» **EXERCISE**
Every record shown below should be duplicated exactly.

*** PROVIDED RECORDS ***

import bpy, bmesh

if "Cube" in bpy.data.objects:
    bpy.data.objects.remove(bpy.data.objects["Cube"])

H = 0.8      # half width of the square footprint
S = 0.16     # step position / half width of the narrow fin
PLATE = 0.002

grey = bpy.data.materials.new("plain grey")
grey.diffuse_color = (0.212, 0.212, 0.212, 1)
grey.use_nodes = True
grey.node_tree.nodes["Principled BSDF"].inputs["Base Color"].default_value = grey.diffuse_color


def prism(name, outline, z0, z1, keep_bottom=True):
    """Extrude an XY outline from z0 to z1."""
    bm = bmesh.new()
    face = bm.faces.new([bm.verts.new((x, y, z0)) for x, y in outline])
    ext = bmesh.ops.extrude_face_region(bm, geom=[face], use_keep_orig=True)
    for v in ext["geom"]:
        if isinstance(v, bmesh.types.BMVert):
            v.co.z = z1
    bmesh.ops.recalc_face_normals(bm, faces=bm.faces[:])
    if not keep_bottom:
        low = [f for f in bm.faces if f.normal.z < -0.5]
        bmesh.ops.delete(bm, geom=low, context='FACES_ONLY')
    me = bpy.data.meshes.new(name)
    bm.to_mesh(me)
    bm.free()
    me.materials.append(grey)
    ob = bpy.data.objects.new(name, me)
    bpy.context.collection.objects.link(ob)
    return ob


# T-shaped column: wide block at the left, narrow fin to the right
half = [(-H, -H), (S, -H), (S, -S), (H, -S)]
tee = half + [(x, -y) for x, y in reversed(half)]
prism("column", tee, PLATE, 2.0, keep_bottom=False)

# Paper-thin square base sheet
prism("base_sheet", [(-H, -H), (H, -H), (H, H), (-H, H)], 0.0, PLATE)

*** End of PROVIDED RECORDS ***

» **EXERCISE SOLUTION**
import bpy, bmesh

if "Cube" in bpy.data.objects:
    bpy.data.objects.remove(bpy.data.objects["Cube"])

H = 0.8      # half width of the square footprint
S = 0.16     # step position / half width of the narrow fin
PLATE = 0.002

grey = bpy.data.materials.new("plain grey")
grey.diffuse_color = (0.212, 0.212, 0.212, 1)
grey.use_nodes = True
grey.node_tree.nodes["Principled BSDF"].inputs["Base Color"].default_value = grey.diffuse_color


def prism(name, outline, z0, z1, keep_bottom=True):
    """Extrude an XY outline from z0 to z1."""
    bm = bmesh.new()
    face = bm.faces.new([bm.verts.new((x, y, z0)) for x, y in outline])
    ext = bmesh.ops.extrude_face_region(bm, geom=[face], use_keep_orig=True)
    for v in ext["geom"]:
        if isinstance(v, bmesh.types.BMVert):
            v.co.z = z1
    bmesh.ops.recalc_face_normals(bm, faces=bm.faces[:])
    if not keep_bottom:
        low = [f for f in bm.faces if f.normal.z < -0.5]
        bmesh.ops.delete(bm, geom=low, context='FACES_ONLY')
    me = bpy.data.meshes.new(name)
    bm.to_mesh(me)
    bm.free()
    me.materials.append(grey)
    ob = bpy.data.objects.new(name, me)
    bpy.context.collection.objects.link(ob)
    return ob


# T-shaped column: wide block at the left, narrow fin to the right
half = [(-H, -H), (S, -H), (S, -S), (H, -S)]
tee = half + [(x, -y) for x, y in reversed(half)]
prism("column", tee, PLATE, 2.0, keep_bottom=False)

# Paper-thin square base sheet
prism("base_sheet", [(-H, -H), (H, -H), (H, H), (-H, H)], 0.0, PLATE)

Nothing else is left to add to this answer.